== EXTRACTED ENTRIES ==
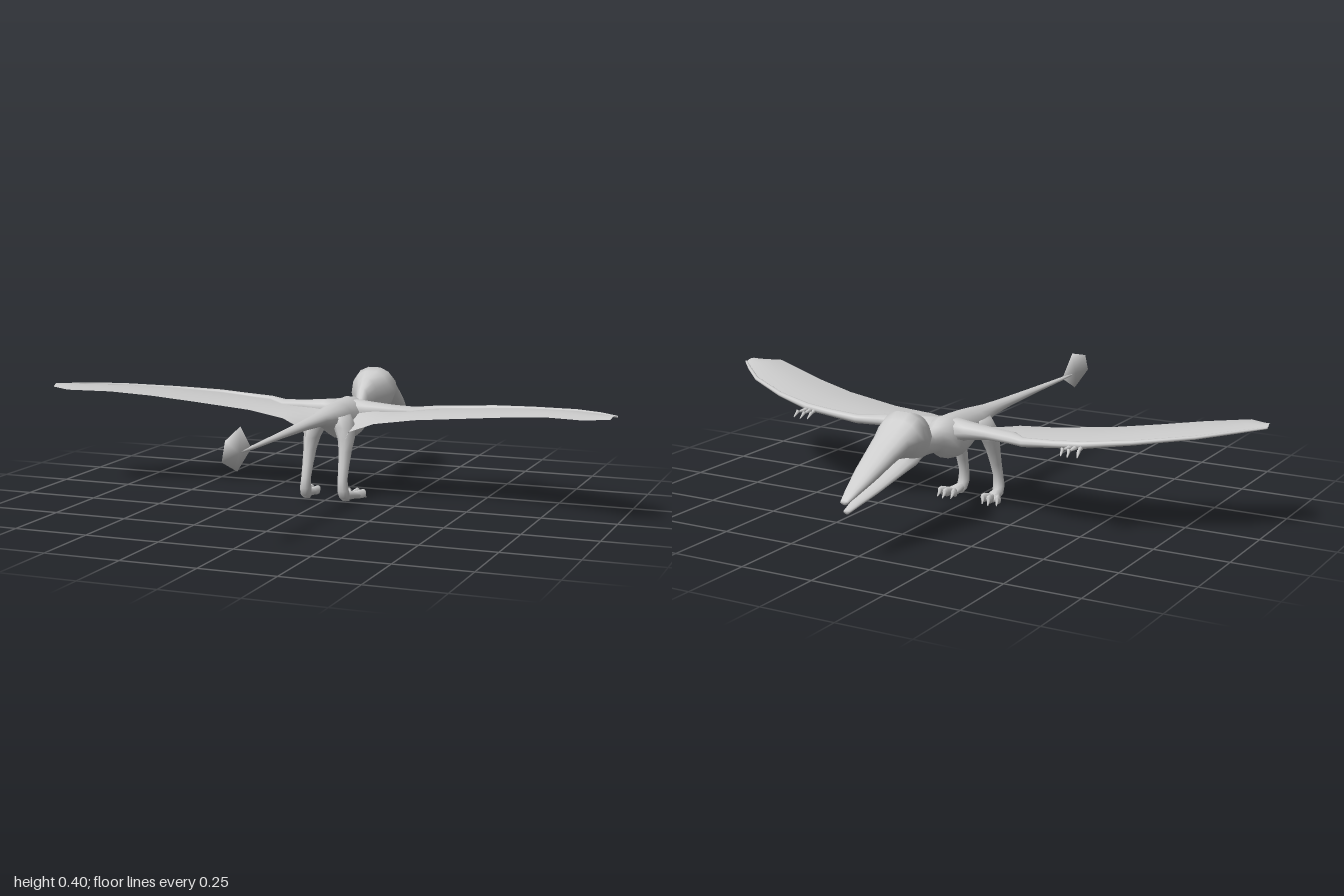
import * as THREE from 'three';

const skin = new THREE.MeshStandardMaterial({ color: 0xcccccc });
skin.name = 'grey skin';
const membraneSkin = new THREE.MeshStandardMaterial({ color: 0xcccccc, side: THREE.DoubleSide });
membraneSkin.name = 'grey membrane';

const V = (x, y, z) => new THREE.Vector3(x, y, z);

function geometryFrom(positions, index) {
  const g = new THREE.BufferGeometry();
  g.setAttribute('position', new THREE.Float32BufferAttribute(positions, 3));
  g.setIndex(index);
  g.computeVertexNormals();
  return g;
}

function addMesh(parent, name, geometry, material = skin) {
  const mesh = new THREE.Mesh(geometry, material);
  mesh.name = name;
  parent.add(mesh);
  return mesh;
}

// Oval rings [x, y, z, half width, half height] across a fixed axis, joined and capped.
// s mirrors in x; taper narrows the lower half; power below 1 squares the ring.
function loft(stations, axis, up, { s = 1, sides = 14, taper = 0, power = 1 } = {}) {
  const t = V(axis.x * s, axis.y, axis.z);
  const side = up.clone().cross(t).normalize();
  const pos = [], index = [];
  const bend = (v) => Math.sign(v) * Math.abs(v) ** power;
  for (const [x, y, z, rx, ry] of stations) {
    for (let j = 0; j < sides; j++) {
      const a = (j / sides) * Math.PI * 2;
      const w = bend(Math.cos(a)) * rx * (1 + taper * Math.min(0, Math.sin(a)));
      const p = V(x * s, y, z).addScaledVector(side, w).addScaledVector(up, bend(Math.sin(a)) * ry);
      pos.push(p.x, p.y, p.z);
    }
  }
  const n = stations.length;
  for (const k of [0, n - 1]) pos.push(stations[k][0] * s, stations[k][1], stations[k][2]);
  for (let j = 0; j < sides; j++) {
    const k = (j + 1) % sides, end = (n - 1) * sides;
    for (let i = 0; i < n - 1; i++) {
      const a = i * sides + j, b = i * sides + k;
      index.push(a, b, b + sides, a, b + sides, a + sides);
    }
    index.push(n * sides, k, j, n * sides + 1, end + j, end + k);
  }
  return geometryFrom(pos, index);
}

// Rings given by z, bottom, top and half width, for parts on the centre line
const spine = (rows) => rows.map(([z, low, high, w]) => [0, (low + high) / 2, z, w, (high - low) / 2]);

// Small tapering digit between two points
function digit(a, b, r, s) {
  const from = V(a[0] * s, a[1], a[2]), to = V(b[0] * s, b[1], b[2]);
  const g = new THREE.CylinderGeometry(r * 0.25, r, from.distanceTo(to), 6);
  g.applyQuaternion(new THREE.Quaternion().setFromUnitVectors(V(0, 1, 0), to.clone().sub(from).normalize()));
  const mid = from.add(to).multiplyScalar(0.5);
  return g.translate(mid.x, mid.y, mid.z);
}

// Membrane ribs: leading point, trailing point
const ribs = [
  [[0.03, 0.285, -0.2], [0.06, 0.19, -0.01]],
  [[0.1, 0.288, -0.22], [0.085, 0.24, 0]],
  [[0.2, 0.285, -0.225], [0.165, 0.268, -0.027]],
  [[0.31, 0.29, -0.285], [0.3, 0.285, -0.053]],
  [[0.51, 0.305, -0.278], [0.5, 0.306, -0.03]],
  [[0.66, 0.32, -0.226], [0.65, 0.325, 0.01]],
  [[0.83, 0.336, -0.13], [0.78, 0.34, 0.063]],
  [[0.93, 0.345, -0.035], [0.91, 0.348, 0.128]],
  [[0.998, 0.35, 0.037], [0.987, 0.35, 0.092]],
];

function membrane(s) {
  const rows = 6, pos = [], index = [];
  for (const [lead, trail] of ribs) {
    for (let j = 0; j <= rows; j++) {
      const u = j / rows, arch = 0.008 * Math.sin(Math.PI * u);
      const p = V(...lead).lerp(V(...trail), u);
      pos.push(p.x * s, p.y + arch, p.z);
    }
  }
  for (let i = 0; i < ribs.length - 1; i++) {
    for (let j = 0; j < rows; j++) {
      const a = i * (rows + 1) + j, b = a + rows + 1;
      // upper side faces up on both wings
      if (s > 0) index.push(a, a + 1, b + 1, a, b + 1, b);
      else index.push(a, b + 1, a + 1, a, b, b + 1);
    }
  }
  return geometryFrom(pos, index);
}

function wing(s) {
  const g = new THREE.Group();
  g.name = s > 0 ? 'leftWing' : 'rightWing';
  addMesh(g, 'wingMembrane', membrane(s), membraneSkin);
  // upper arm, forearm and the long wing finger
  const arm = [
    [0.02, 0.275, -0.215, 0.05, 0.045], [0.08, 0.283, -0.218, 0.042, 0.03],
    [0.16, 0.285, -0.222, 0.037, 0.02], [0.24, 0.283, -0.228, 0.038, 0.018],
    [0.31, 0.288, -0.277, 0.018, 0.015], [0.42, 0.297, -0.279, 0.014, 0.012],
    [0.51, 0.304, -0.273, 0.014, 0.012], [0.66, 0.319, -0.222, 0.011, 0.008],
    [0.83, 0.336, -0.127, 0.01, 0.006], [0.93, 0.346, -0.035, 0.009, 0.005],
    [0.997, 0.351, 0.034, 0.006, 0.003],
  ];
  addMesh(g, 'arm', loft(arm, V(1, 0, 0), V(0, 1, 0), { s, sides: 10 }));
  // three clawed fingers on the leading edge
  for (const [x, tip, z] of [[0.48, 0.467, -0.32], [0.495, 0.492, -0.325], [0.51, 0.522, -0.318]]) {
    addMesh(g, 'finger', digit([x, 0.297, -0.275], [tip, 0.293, z], 0.009, s));
    addMesh(g, 'fingerClaw', digit([tip, 0.297, z + 0.004], [tip + 0.004, 0.279, z - 0.016], 0.007, s));
  }
  return g;
}

function leg(s) {
  const g = new THREE.Group();
  g.name = s > 0 ? 'leftLeg' : 'rightLeg';
  const limb = [
    [0.035, 0.285, -0.06, 0.03, 0.05], [0.05, 0.25, -0.055, 0.035, 0.05],
    [0.062, 0.21, -0.04, 0.028, 0.038], [0.064, 0.17, -0.025, 0.022, 0.028],
    [0.065, 0.12, -0.008, 0.019, 0.021], [0.066, 0.075, 0.006, 0.017, 0.018],
    [0.068, 0.04, 0.006, 0.02, 0.02], [0.07, 0.015, -0.005, 0.019, 0.02],
    [0.071, 0.002, -0.015, 0.012, 0.012],
  ];
  addMesh(g, 'shin', loft(limb, V(0, -1, 0), V(0, 0, 1), { s, sides: 10 }));
  const foot = [[0.07, 0.022, 0.008, 0.014, 0.017], [0.073, 0.018, -0.03, 0.02, 0.016],
    [0.08, 0.014, -0.06, 0.028, 0.013], [0.082, 0.012, -0.072, 0.02, 0.008]];
  addMesh(g, 'foot', loft(foot, V(0, 0, -1), V(0, 1, 0), { s, sides: 10 }));
  for (const [x, z] of [[0.057, -0.08], [0.084, -0.09], [0.11, -0.078]]) {
    const toe = [[0.078, 0.014, -0.045, 0.01, 0.012], [x, 0.018, z + 0.005, 0.011, 0.016],
      [x, 0.021, z - 0.006, 0.008, 0.011]];
    addMesh(g, 'toe', loft(toe, V(0, 0, -1), V(0, 1, 0), { s, sides: 8 }));
    addMesh(g, 'toeClaw', digit([x, 0.02, z - 0.002], [x + 0.004, 0.001, z - 0.016], 0.008, s));
  }
  return g;
}

export function createModel() {
  const model = new THREE.Group();
  model.name = 'flyingReptile';
  const forward = V(0, 0, -1), up = V(0, 1, 0);

  // tail, hips, chest and neck in one smooth skin
  addMesh(model, 'body', loft(spine([
    [0.7, 0.281, 0.287, 0.004], [0.6, 0.277, 0.289, 0.009], [0.4, 0.275, 0.294, 0.016],
    [0.2, 0.27, 0.3, 0.024], [0.06, 0.262, 0.306, 0.032], [0, 0.25, 0.311, 0.042],
    [-0.06, 0.225, 0.317, 0.055], [-0.12, 0.195, 0.322, 0.056], [-0.19, 0.178, 0.325, 0.066],
    [-0.24, 0.185, 0.325, 0.068], [-0.27, 0.2, 0.318, 0.05], [-0.295, 0.218, 0.303, 0.034],
    [-0.33, 0.223, 0.288, 0.026], [-0.38, 0.225, 0.31, 0.026],
  ]), forward, up));

  // skull and upper beak
  addMesh(model, 'head', loft(spine([
    [-0.335, 0.228, 0.29, 0.016], [-0.36, 0.224, 0.335, 0.024], [-0.4, 0.222, 0.366, 0.042],
    [-0.45, 0.221, 0.386, 0.073], [-0.49, 0.225, 0.397, 0.08], [-0.52, 0.25, 0.376, 0.077],
    [-0.56, 0.262, 0.349, 0.064], [-0.62, 0.245, 0.316, 0.054], [-0.7, 0.218, 0.271, 0.042],
    [-0.78, 0.194, 0.222, 0.025], [-0.822, 0.181, 0.195, 0.014],
  ]), forward, up, { taper: 0.25, power: 0.85 }));

  // lower beak, slightly open
  addMesh(model, 'lowerJaw', loft(spine([
    [-0.42, 0.224, 0.28, 0.035], [-0.49, 0.212, 0.272, 0.058], [-0.54, 0.205, 0.258, 0.055],
    [-0.6, 0.193, 0.232, 0.045], [-0.68, 0.175, 0.203, 0.033], [-0.76, 0.159, 0.179, 0.02],
    [-0.81, 0.149, 0.163, 0.012],
  ]), forward, up, { taper: 0.25 }));

  // upright leaf-shaped tail fin: z, y outline, thin and swollen at the middle
  const rim = [[0.61, 0.283], [0.69, 0.362], [0.8, 0.336], [0.825, 0.276], [0.715, 0.229]];
  const pos = [0.005, 0.284, 0.71, -0.005, 0.284, 0.71], index = [];
  rim.forEach(([z, y], i) => {
    pos.push(0, y, z);
    const a = 2 + i, b = 2 + ((i + 1) % rim.length);
    index.push(0, b, a, 1, a, b);
  });
  addMesh(model, 'tailFin', geometryFrom(pos, index), membraneSkin);

  for (const s of [1, -1]) model.add(wing(s), leg(s));
  return model;
}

== TASK TO COMPLETE ==
Copy the lines that hold the word "function". Take them from the records above.

== OUTPUT OF THE EXERCISE ==
function geometryFrom(positions, index) {
function addMesh(parent, name, geometry, material = skin) {
function loft(stations, axis, up, { s = 1, sides = 14, taper = 0, power = 1 } = {}) {
function digit(a, b, r, s) {
function membrane(s) {
function wing(s) {
function leg(s) {
export function createModel() {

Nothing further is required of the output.